What you should do >>
Scan the listing below. Report each line that includes "import".

··········

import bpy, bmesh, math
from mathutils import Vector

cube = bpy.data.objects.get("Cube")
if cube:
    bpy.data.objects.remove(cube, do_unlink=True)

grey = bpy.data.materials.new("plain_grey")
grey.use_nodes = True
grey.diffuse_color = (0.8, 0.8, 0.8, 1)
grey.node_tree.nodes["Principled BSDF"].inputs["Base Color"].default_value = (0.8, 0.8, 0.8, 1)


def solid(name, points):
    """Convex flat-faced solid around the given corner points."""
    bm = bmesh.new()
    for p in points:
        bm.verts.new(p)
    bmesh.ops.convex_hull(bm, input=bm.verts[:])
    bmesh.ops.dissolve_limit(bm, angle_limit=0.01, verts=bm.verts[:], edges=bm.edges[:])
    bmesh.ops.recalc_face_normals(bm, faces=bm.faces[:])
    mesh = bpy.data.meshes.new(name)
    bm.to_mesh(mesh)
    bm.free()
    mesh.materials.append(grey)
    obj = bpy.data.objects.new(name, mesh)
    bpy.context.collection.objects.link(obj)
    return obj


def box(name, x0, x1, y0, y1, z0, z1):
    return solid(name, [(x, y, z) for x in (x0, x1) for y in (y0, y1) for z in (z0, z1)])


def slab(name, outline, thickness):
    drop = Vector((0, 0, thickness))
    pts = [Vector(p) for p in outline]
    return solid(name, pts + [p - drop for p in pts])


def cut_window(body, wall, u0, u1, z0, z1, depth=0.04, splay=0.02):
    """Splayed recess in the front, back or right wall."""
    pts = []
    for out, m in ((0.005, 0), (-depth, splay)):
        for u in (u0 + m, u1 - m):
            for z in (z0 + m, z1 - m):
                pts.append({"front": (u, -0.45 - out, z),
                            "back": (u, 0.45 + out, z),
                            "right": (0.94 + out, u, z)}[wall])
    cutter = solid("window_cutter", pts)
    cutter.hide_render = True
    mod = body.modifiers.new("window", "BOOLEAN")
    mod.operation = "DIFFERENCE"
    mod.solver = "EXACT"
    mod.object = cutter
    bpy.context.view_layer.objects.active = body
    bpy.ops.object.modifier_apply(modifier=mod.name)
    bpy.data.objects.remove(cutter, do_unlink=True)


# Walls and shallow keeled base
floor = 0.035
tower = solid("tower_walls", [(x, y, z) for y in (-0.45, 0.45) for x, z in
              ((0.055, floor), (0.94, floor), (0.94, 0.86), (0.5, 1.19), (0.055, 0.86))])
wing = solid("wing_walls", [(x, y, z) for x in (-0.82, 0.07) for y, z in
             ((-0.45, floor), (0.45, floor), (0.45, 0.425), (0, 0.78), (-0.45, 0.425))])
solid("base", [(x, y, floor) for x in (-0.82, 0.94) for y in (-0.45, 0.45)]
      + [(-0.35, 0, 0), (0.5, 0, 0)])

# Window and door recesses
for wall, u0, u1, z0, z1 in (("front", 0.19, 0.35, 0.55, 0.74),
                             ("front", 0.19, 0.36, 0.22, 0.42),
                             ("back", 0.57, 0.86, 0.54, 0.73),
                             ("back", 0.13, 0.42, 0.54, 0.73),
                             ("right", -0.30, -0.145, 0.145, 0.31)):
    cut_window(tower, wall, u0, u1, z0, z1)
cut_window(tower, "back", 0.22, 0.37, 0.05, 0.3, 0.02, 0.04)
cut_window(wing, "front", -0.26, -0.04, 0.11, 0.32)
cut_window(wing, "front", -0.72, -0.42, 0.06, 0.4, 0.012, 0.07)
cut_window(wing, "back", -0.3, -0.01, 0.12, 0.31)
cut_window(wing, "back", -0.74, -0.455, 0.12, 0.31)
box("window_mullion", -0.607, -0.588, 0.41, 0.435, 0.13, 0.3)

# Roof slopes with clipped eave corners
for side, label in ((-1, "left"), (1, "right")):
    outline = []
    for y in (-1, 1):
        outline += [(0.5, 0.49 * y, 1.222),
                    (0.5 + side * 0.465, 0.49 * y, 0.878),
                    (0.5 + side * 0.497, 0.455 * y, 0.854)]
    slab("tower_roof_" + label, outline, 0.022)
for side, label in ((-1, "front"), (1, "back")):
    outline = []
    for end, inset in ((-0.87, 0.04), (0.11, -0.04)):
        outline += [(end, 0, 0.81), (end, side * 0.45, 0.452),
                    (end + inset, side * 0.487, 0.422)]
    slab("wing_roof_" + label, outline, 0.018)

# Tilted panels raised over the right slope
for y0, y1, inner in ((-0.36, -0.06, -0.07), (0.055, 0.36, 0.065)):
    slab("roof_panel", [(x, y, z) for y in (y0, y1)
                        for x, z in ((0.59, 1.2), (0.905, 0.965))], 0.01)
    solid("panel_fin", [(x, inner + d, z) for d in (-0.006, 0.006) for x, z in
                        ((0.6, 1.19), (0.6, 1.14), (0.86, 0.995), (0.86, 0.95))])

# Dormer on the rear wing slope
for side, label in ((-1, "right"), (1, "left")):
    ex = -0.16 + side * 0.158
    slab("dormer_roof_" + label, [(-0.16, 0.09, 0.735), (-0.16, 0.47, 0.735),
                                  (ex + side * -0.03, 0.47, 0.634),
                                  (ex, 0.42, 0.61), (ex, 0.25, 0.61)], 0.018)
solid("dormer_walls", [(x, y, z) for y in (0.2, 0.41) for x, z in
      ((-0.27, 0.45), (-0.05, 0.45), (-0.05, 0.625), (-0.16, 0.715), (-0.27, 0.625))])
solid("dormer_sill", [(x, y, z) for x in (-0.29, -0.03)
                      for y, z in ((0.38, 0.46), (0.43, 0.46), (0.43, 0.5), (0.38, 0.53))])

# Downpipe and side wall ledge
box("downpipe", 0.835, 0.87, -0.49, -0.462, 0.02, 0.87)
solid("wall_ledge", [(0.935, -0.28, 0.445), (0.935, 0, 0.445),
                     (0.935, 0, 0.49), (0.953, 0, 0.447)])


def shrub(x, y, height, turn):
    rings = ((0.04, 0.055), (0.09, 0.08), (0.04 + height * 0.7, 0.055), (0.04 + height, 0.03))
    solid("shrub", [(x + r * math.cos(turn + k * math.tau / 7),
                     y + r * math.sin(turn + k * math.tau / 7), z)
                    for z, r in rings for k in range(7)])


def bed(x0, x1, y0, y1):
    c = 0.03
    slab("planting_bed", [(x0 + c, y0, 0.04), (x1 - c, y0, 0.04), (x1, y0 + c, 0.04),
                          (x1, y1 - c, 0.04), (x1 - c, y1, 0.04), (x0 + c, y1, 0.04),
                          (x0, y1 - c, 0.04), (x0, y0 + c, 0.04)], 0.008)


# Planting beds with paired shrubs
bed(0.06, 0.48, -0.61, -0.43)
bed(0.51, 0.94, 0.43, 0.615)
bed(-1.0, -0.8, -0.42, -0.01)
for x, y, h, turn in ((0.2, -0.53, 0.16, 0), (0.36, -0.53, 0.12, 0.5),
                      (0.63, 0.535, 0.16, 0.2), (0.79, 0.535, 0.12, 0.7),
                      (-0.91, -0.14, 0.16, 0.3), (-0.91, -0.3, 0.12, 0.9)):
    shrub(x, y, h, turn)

··········

Response area >>
import bpy, bmesh, math
from mathutils import Vector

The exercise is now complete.